One player said, when he heard that Jardine had been named captain, that England would “win the Ashes-but we may lose a Dominion.” Jardine has been credited with the strategy known as the “bodyline,” but it was only possible because he happened to have four star fast bowlers. The star of the Australian team was batsman Donald Bradman, known as the “Don,” who took England’s traditional spin bowling in stride but showed some uncertainty when faced with ace fast bowlers like Harold Larwood.

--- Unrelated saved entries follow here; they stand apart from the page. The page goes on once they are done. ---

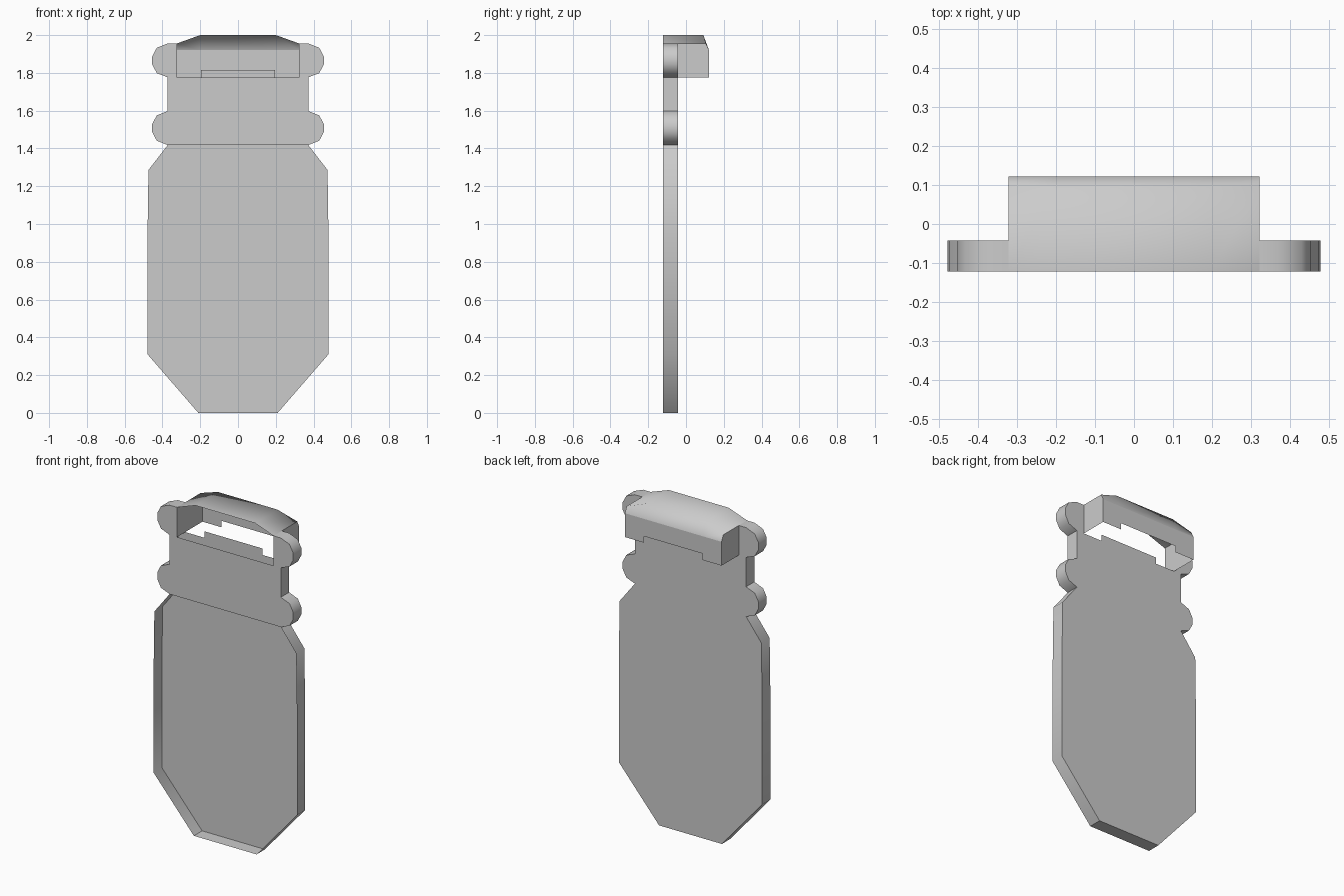
import bpy, bmesh, math

if "Cube" in bpy.data.objects:
    bpy.data.objects.remove(bpy.data.objects["Cube"])

FRONT, SHEET, BACK = -0.122, -0.043, 0.122   # depth planes
WIN_X, WIN_Z = 0.323, 1.776                  # window half width and sill
TAB_X, TAB_Z = 0.195, 1.815                  # tab left in the rear sheet
EDGE_Z = 1.956


def finish(name, bm, angle):
    bmesh.ops.remove_doubles(bm, verts=bm.verts, dist=1e-5)
    bmesh.ops.recalc_face_normals(bm, faces=bm.faces)
    mesh = bpy.data.meshes.new(name)
    bm.to_mesh(mesh)
    bm.free()
    ob = bpy.data.objects.new(name, mesh)
    bpy.context.collection.objects.link(ob)
    bpy.ops.object.select_all(action='DESELECT')
    ob.select_set(True)
    bpy.context.view_layer.objects.active = ob
    bpy.ops.object.shade_smooth_by_angle(angle=math.radians(angle))
    return ob


def face(bm, pts):
    return bm.faces.new([bm.verts.new(p) for p in pts])


def mirrored(half):
    """Right-hand half profile followed by its mirror image."""
    return half + [(-x, z) for x, z in reversed(half)]


def lobe(z):
    """Rounded ear on the right edge, centred at height z."""
    return [(0.372, z - 0.09), (0.43, z - 0.067), (0.454, z - 0.022),
            (0.454, z + 0.022), (0.43, z + 0.067), (0.372, z + 0.09)]


# Tag shell: rear sheet, rim, and a front sheet on the upper half only
body = [(0.21, 0), (0.479, 0.31), (0.479, 0.94), (0.474, 1.286)]
upper = lobe(1.508) + lobe(1.866) + [(WIN_X, EDGE_Z)]
sill = [(WIN_X, WIN_Z)]
tab = [(TAB_X, WIN_Z), (TAB_X, TAB_Z)]

bm = bmesh.new()
face(bm, [(x, SHEET, z) for x, z in mirrored(body + upper + sill + tab)])
face(bm, [(x, FRONT, z) for x, z in mirrored(upper + sill)])
rim = body + upper
for s in (1, -1):
    for (x0, z0), (x1, z1) in zip(rim, rim[1:]):
        face(bm, [(s * x0, FRONT, z0), (s * x1, FRONT, z1),
                  (s * x1, SHEET, z1), (s * x0, SHEET, z0)])
bx, bz = body[0]
face(bm, [(-bx, FRONT, bz), (bx, FRONT, bz), (bx, SHEET, bz), (-bx, SHEET, bz)])
finish("tag_shell", bm, 45)

# Strap loop: two side walls and a notched rear wall, open below
ROOF_BACK = 1.92
bm = bmesh.new()
for s in (1, -1):
    x = s * WIN_X
    face(bm, [(x, FRONT, WIN_Z), (x, BACK, WIN_Z), (x, BACK, ROOF_BACK),
              (x, 0.105, EDGE_Z), (x, FRONT, EDGE_Z)])
face(bm, [(x, BACK, z) for x, z in mirrored(
    [(WIN_X, ROOF_BACK), (WIN_X, WIN_Z)] + tab)])
finish("loop_walls", bm, 30)

# Loop roof: flat crown with sloped sides and a steep rear slope
bm = bmesh.new()
cols = [(-WIN_X, EDGE_Z, 0.105), (-0.2, 2.0, 0.092),
        (0.2, 2.0, 0.092), (WIN_X, EDGE_Z, 0.105)]
for (x0, z0, y0), (x1, z1, y1) in zip(cols, cols[1:]):
    face(bm, [(x0, FRONT, z0), (x1, FRONT, z1), (x1, y1, z1), (x0, y0, z0)])
    face(bm, [(x0, y0, z0), (x1, y1, z1), (x1, BACK, ROOF_BACK), (x0, BACK, ROOF_BACK)])
finish("loop_roof", bm, 80)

Jardine took advantage of this and ordered his bowlers to the attack, placing their balls in such a way that it would bounce right in front of the batsman and jump towards their heads. The bodyline itself was a line-up of fielders placed closely round the batsman, instead of spread over the pitch. The batsman was forced to respond defensively, and the ball would go straight into the hands of one of the close quarter fielders.
Like baseball, a catch is an out, and that batsman never comes back to bat. A technique that could knock out a player like the Don, who might get 200 or 300 runs, was of considerable value. But, as the crowds roared, it was not sportsmanlike. It was not cricket.
A diplomatic crisis ensued, with telegrams crossing the globe. An Australian player was quoted as saying that Jardine’s tactics were unsportsmanlike, an insult so breathtakingly offensive that the British government demanded it be withdrawn. The crowds were wild, especially when several players were struck in the head and one Australian batsman sustained a fractured skull.
The 1984 Australian miniseries Bodyline: It’s Not Just Cricket dramatized the legend. Jardine was portrayed as a sportsman not just obsessed with winning but as a sadistic Englishman who had to prove his superiority over the colonials. It was highly popular in both England and Australia.
In recent decades, fans have talked about England’s cricket performance in a way akin to Americans talking about the Chicago Cubs or the Boston Red Sox (though there was no known curse on England). The 2004-2005 Ashes tour, however, revived English hopes of regaining the Ashes.
As it happened, Larwood, the star bowler of the bodyline series, settled in Australia and became something of a hero. And in an ironic twist of modern commercialism and globalization, the Oval, where English cricket supposedly died in 1882, is now called the Foster’s Oval, under the sponsorship of the Australian beer.
ABCs of cricket: The Ashes. (2004). Retrieved March 28, 2005, from http://www.abcofcricket.com/A_Legend_Is_Born/a_legend_is_born.htm
Cricket: The Ashes tour. (2003, January 25). Retrieved March 28, 2005, from news.bbc.co.uk/sport1/hi/cricket/the_ashes/history
Guttmann, A. (2004). Sports, the first five millennia. Amherst, MA: University of Massachusetts Press.
Holt, R. (1989). Sport and the British. Oxford, UK: Oxford University Press.
Lord’s: The Ashes. (2002). Retrieved March 28, 2005, from